## Task details
Search the lines of the records for the word "return", and copy every line that has it.

## Entries shown
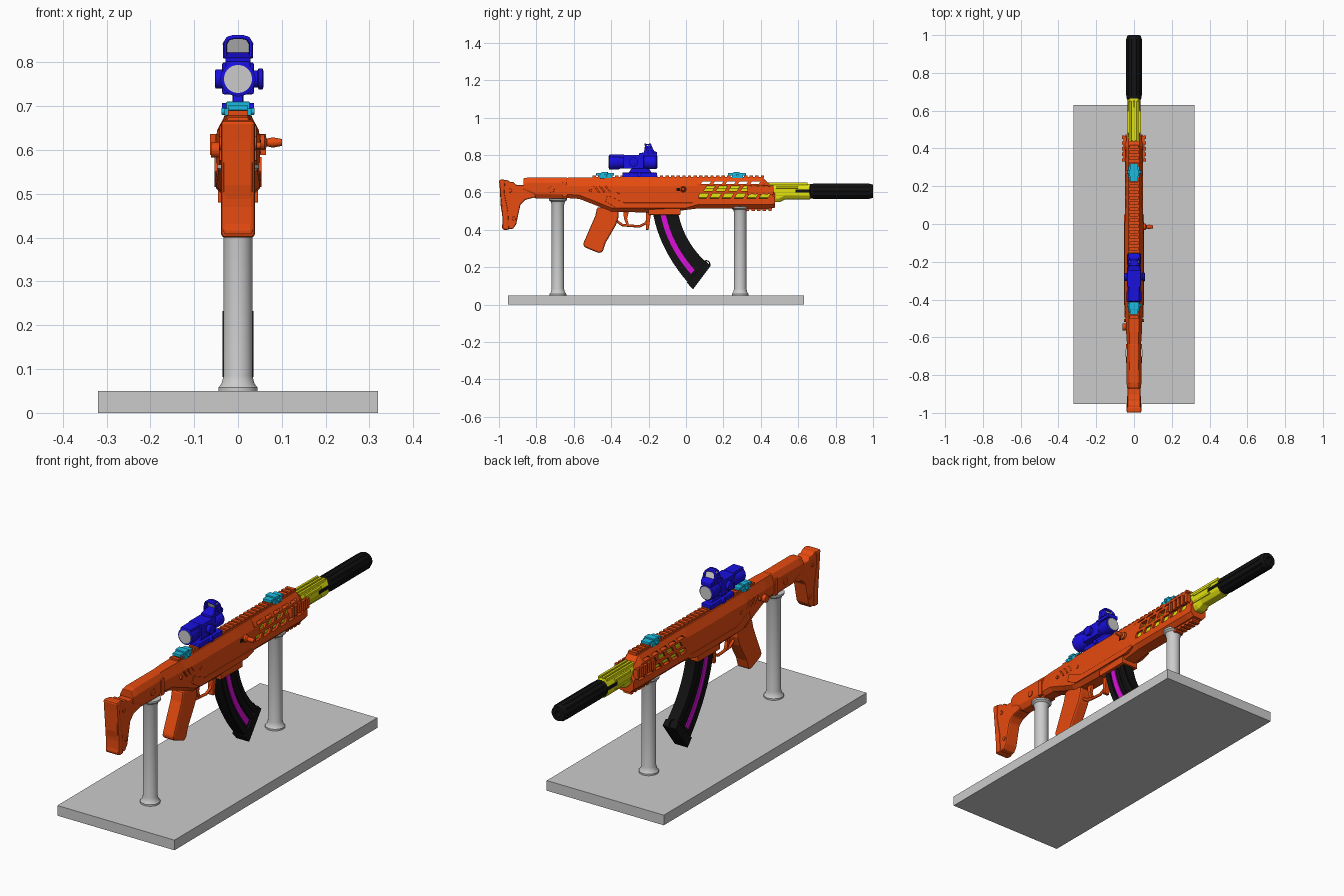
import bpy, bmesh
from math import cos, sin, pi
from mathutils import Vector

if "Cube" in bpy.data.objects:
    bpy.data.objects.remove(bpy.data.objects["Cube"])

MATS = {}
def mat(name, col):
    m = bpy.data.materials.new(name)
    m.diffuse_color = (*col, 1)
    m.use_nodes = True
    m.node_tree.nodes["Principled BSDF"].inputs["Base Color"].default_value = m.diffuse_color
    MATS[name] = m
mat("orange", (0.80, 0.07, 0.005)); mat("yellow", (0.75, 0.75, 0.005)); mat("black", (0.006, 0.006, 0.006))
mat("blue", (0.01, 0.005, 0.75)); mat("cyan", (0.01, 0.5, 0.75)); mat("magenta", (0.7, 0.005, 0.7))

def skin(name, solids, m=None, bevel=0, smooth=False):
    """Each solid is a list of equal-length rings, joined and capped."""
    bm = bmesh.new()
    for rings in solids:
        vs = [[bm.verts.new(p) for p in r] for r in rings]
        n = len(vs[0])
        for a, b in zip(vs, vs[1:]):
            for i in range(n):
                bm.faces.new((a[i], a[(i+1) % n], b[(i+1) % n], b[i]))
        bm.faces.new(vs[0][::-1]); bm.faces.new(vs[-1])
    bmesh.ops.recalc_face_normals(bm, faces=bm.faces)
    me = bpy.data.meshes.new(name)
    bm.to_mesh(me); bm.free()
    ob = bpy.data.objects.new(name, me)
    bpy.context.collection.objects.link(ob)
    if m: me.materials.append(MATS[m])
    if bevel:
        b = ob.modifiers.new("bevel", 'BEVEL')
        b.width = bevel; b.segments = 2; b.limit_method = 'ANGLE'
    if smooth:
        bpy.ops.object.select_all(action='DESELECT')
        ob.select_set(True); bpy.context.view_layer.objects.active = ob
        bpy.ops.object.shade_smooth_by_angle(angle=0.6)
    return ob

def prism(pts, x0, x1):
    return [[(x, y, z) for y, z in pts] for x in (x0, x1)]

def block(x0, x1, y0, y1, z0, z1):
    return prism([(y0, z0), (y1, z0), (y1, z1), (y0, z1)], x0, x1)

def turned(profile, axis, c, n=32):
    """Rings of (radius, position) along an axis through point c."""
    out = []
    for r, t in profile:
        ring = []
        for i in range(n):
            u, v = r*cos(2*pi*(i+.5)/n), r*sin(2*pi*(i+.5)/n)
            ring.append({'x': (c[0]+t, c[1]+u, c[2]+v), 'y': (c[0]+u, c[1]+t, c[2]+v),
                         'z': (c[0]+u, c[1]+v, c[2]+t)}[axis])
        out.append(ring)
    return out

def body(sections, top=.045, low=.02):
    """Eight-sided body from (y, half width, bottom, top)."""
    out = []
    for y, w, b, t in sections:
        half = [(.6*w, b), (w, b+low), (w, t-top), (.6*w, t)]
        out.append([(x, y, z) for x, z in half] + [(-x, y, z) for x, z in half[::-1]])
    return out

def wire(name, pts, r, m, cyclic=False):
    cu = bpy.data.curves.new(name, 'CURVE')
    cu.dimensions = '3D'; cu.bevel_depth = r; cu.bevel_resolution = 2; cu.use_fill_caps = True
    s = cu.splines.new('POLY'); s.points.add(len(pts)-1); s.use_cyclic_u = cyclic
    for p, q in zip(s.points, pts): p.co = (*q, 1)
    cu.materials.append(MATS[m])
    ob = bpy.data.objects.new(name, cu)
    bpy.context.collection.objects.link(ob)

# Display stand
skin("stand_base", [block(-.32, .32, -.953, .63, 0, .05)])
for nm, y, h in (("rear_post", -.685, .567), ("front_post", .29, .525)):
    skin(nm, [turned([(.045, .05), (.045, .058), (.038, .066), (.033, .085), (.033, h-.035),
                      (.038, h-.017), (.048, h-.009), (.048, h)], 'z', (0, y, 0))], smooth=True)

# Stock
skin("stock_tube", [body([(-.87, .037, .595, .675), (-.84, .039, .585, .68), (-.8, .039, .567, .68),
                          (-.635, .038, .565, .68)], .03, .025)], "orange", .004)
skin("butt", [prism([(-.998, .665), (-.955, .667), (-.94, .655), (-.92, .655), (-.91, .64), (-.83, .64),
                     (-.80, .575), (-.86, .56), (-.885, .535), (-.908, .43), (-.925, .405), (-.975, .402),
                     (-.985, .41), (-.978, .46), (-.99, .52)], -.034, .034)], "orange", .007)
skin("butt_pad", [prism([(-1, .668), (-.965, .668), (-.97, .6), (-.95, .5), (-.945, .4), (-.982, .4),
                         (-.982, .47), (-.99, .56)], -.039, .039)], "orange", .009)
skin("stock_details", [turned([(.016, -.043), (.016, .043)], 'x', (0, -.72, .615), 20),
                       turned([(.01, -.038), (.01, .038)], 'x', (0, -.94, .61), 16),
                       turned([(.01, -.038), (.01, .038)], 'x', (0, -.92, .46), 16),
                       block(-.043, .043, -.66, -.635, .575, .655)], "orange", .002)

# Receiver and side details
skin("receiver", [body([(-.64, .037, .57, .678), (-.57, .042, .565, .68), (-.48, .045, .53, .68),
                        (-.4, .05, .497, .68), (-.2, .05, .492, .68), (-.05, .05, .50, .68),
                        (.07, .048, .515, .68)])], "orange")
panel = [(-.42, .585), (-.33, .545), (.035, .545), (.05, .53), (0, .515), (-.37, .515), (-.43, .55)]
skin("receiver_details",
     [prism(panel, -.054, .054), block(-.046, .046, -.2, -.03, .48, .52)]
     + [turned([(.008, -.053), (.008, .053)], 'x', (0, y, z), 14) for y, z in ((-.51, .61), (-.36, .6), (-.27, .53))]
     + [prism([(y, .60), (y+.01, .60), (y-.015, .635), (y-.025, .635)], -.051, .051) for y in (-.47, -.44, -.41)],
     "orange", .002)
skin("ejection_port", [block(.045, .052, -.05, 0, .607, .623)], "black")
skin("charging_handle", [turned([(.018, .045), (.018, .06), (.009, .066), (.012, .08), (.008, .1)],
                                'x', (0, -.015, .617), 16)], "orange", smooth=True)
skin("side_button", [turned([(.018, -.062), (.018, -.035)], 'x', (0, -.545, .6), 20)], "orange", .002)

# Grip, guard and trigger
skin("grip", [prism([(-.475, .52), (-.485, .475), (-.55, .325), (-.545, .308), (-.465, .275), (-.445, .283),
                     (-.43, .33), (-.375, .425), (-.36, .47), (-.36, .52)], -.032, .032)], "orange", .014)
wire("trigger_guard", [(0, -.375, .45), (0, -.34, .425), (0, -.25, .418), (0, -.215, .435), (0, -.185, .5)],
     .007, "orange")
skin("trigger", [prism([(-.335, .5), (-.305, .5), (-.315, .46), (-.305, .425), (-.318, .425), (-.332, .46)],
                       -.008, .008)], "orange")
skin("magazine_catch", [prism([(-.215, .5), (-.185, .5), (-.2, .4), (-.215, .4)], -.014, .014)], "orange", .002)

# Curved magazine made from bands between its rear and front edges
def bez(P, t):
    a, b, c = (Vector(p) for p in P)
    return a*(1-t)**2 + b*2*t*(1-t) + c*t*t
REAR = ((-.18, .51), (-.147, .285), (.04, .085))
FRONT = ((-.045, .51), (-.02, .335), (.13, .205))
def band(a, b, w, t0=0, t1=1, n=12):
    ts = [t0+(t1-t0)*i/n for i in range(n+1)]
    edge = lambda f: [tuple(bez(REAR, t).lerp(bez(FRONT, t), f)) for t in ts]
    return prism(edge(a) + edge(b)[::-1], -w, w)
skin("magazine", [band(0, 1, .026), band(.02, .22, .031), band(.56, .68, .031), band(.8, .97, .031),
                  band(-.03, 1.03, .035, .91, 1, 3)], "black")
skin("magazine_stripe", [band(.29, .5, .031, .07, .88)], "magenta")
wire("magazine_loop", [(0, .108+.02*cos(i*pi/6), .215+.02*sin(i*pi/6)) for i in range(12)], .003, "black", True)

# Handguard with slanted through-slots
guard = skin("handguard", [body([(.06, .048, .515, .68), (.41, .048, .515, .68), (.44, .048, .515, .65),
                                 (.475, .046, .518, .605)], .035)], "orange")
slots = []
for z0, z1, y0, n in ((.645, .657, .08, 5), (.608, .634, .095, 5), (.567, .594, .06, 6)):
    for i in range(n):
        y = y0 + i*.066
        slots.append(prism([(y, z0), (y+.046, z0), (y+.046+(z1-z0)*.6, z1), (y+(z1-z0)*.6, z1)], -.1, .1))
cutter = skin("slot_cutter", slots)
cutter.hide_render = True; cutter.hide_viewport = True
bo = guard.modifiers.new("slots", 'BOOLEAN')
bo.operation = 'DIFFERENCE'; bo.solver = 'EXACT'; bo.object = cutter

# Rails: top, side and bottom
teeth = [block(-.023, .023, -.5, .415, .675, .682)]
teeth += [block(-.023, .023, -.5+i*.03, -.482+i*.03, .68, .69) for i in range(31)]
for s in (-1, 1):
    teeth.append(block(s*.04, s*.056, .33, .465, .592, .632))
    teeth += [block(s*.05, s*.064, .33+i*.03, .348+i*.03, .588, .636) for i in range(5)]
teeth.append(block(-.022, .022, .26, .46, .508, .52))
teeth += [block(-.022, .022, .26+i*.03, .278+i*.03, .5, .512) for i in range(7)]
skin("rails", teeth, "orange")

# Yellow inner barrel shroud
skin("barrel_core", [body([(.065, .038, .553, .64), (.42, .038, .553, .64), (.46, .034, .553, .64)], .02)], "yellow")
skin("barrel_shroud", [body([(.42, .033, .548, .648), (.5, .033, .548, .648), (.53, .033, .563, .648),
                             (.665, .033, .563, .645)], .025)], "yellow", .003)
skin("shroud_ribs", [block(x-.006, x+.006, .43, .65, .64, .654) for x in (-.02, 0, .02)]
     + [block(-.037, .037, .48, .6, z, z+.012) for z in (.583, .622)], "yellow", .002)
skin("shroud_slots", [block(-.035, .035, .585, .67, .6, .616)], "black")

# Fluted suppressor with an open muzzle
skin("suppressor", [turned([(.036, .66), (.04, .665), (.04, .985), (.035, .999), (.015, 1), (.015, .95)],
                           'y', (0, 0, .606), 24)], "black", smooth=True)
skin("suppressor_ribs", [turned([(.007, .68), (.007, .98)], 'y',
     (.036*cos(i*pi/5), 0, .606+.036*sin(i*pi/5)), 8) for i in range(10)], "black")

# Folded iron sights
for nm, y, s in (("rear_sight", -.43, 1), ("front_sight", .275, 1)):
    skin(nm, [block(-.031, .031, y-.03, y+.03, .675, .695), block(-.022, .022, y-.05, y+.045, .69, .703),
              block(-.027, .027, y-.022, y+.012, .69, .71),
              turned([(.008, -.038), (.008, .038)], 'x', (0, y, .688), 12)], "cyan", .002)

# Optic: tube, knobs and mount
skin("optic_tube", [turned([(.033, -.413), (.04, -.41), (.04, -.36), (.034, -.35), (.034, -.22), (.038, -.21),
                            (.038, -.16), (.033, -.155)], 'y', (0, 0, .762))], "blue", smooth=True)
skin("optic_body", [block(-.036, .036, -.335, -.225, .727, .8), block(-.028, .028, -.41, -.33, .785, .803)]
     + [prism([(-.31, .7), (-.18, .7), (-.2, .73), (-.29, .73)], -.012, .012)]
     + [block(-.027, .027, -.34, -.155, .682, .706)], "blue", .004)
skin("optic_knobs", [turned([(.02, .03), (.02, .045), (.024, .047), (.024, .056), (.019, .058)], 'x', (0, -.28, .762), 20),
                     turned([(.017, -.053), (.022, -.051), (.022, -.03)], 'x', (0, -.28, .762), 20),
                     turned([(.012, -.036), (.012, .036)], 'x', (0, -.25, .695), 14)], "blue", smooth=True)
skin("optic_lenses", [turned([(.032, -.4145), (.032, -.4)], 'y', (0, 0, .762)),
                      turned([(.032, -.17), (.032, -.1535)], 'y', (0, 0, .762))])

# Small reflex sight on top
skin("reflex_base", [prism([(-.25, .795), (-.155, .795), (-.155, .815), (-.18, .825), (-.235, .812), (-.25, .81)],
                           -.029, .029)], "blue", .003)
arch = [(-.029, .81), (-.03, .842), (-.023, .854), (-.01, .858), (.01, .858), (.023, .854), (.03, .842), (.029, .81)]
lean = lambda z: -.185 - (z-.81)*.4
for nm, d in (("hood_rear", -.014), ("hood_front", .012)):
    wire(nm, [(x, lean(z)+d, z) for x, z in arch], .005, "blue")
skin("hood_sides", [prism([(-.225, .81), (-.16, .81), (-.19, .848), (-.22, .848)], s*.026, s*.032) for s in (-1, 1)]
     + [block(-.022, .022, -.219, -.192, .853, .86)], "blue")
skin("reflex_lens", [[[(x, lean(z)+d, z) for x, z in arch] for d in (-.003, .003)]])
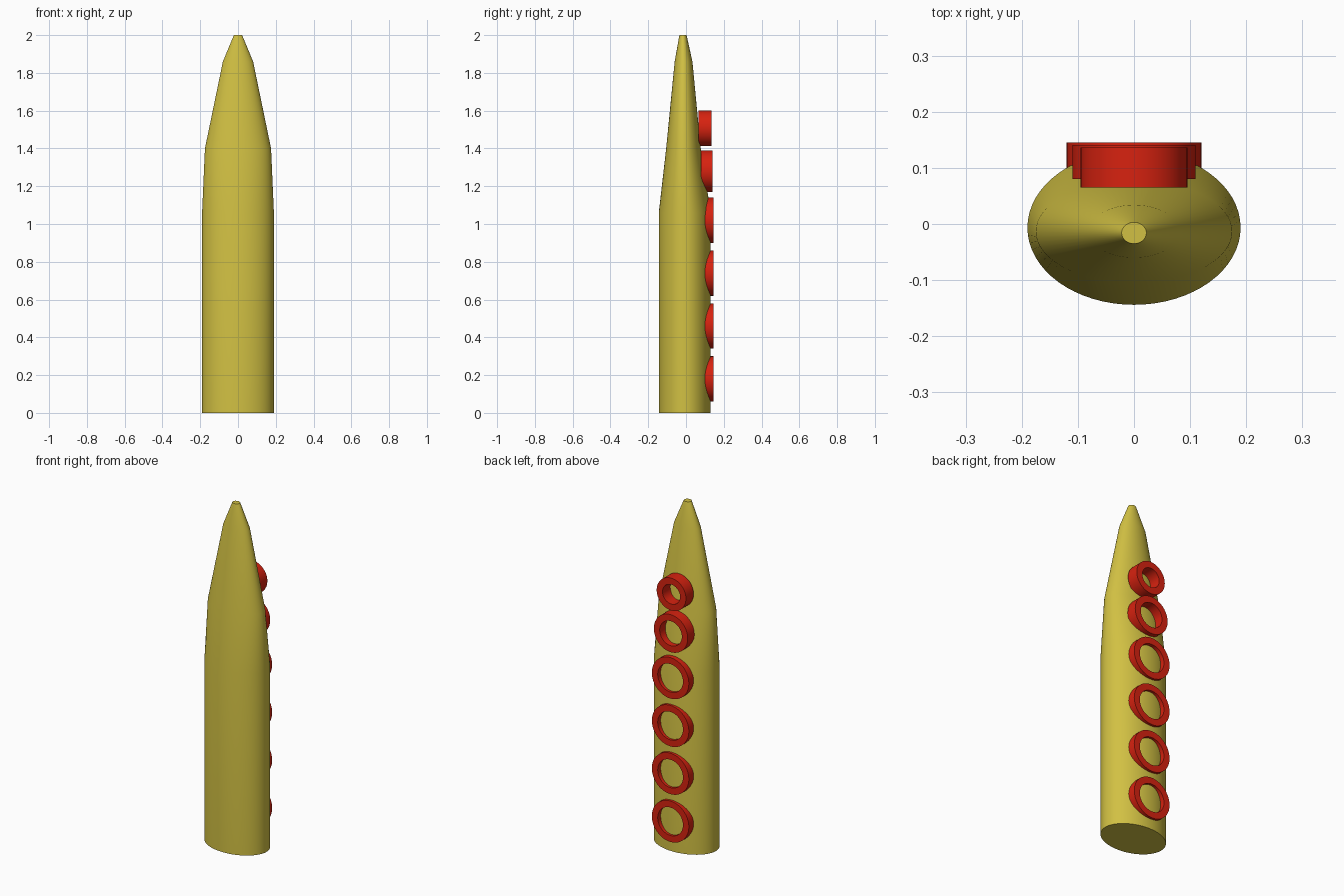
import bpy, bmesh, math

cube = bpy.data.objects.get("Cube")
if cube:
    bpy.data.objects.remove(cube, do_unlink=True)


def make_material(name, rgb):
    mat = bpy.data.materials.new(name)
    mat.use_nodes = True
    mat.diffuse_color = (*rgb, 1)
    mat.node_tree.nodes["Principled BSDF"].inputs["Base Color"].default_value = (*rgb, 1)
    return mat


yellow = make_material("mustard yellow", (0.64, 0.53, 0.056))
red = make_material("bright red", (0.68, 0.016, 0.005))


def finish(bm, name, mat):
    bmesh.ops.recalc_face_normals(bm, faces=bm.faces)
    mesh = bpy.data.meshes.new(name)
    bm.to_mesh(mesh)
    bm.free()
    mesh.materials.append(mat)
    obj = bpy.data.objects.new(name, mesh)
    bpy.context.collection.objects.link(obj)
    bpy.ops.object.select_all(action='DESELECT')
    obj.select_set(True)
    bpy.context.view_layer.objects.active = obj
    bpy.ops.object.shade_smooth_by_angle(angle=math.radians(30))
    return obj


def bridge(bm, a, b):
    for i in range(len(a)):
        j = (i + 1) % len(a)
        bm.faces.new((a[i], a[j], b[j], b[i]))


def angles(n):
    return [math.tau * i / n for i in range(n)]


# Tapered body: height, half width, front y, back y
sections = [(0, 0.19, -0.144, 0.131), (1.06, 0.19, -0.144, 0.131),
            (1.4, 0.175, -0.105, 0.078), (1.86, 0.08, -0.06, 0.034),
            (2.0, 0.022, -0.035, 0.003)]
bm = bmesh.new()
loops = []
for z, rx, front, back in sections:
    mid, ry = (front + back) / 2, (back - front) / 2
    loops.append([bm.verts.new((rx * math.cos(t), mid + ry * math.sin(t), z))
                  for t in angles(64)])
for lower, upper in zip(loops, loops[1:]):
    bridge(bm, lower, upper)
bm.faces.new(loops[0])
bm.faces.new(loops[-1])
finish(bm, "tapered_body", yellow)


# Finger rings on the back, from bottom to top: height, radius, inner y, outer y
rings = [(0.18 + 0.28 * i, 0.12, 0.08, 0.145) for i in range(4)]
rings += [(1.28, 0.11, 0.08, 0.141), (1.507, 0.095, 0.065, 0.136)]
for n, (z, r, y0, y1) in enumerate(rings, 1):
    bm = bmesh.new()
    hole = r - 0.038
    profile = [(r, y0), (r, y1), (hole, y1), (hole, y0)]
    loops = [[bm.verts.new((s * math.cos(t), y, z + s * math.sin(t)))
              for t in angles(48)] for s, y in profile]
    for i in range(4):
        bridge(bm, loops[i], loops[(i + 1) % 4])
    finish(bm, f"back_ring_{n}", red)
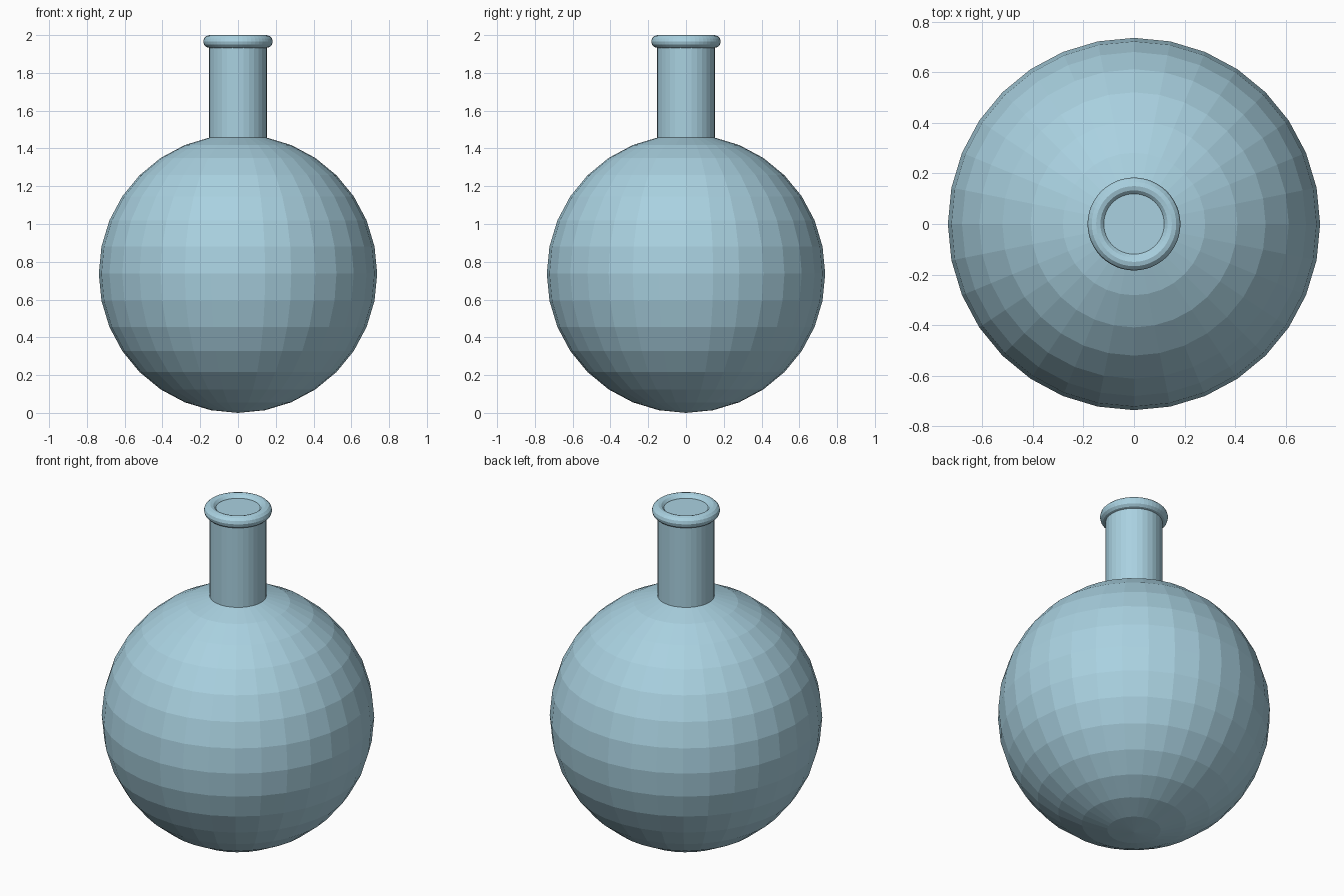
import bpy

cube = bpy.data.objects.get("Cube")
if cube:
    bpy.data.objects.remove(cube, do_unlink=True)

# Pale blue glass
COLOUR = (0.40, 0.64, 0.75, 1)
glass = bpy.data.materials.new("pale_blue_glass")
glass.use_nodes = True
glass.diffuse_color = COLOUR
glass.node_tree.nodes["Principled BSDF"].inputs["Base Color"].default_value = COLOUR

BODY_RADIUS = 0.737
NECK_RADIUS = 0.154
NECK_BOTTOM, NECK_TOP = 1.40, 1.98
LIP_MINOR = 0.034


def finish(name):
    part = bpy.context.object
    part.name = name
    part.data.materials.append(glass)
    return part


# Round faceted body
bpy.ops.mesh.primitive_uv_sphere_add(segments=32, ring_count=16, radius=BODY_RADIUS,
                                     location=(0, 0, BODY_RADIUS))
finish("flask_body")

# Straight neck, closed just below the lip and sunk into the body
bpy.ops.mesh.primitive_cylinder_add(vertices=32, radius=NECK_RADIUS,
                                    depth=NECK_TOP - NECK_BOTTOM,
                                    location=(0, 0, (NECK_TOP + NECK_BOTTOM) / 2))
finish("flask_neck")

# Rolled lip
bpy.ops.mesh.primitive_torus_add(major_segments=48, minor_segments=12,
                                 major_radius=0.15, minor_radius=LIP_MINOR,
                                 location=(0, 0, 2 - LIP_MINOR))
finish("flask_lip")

## Your response
    return ob
    return [[(x, y, z) for y, z in pts] for x in (x0, x1)]
    return prism([(y0, z0), (y1, z0), (y1, z1), (y0, z1)], x0, x1)
    return out
    return out
    return a*(1-t)**2 + b*2*t*(1-t) + c*t*t
    return prism(edge(a) + edge(b)[::-1], -w, w)
    return mat
    return obj
    return [math.tau * i / n for i in range(n)]
    return part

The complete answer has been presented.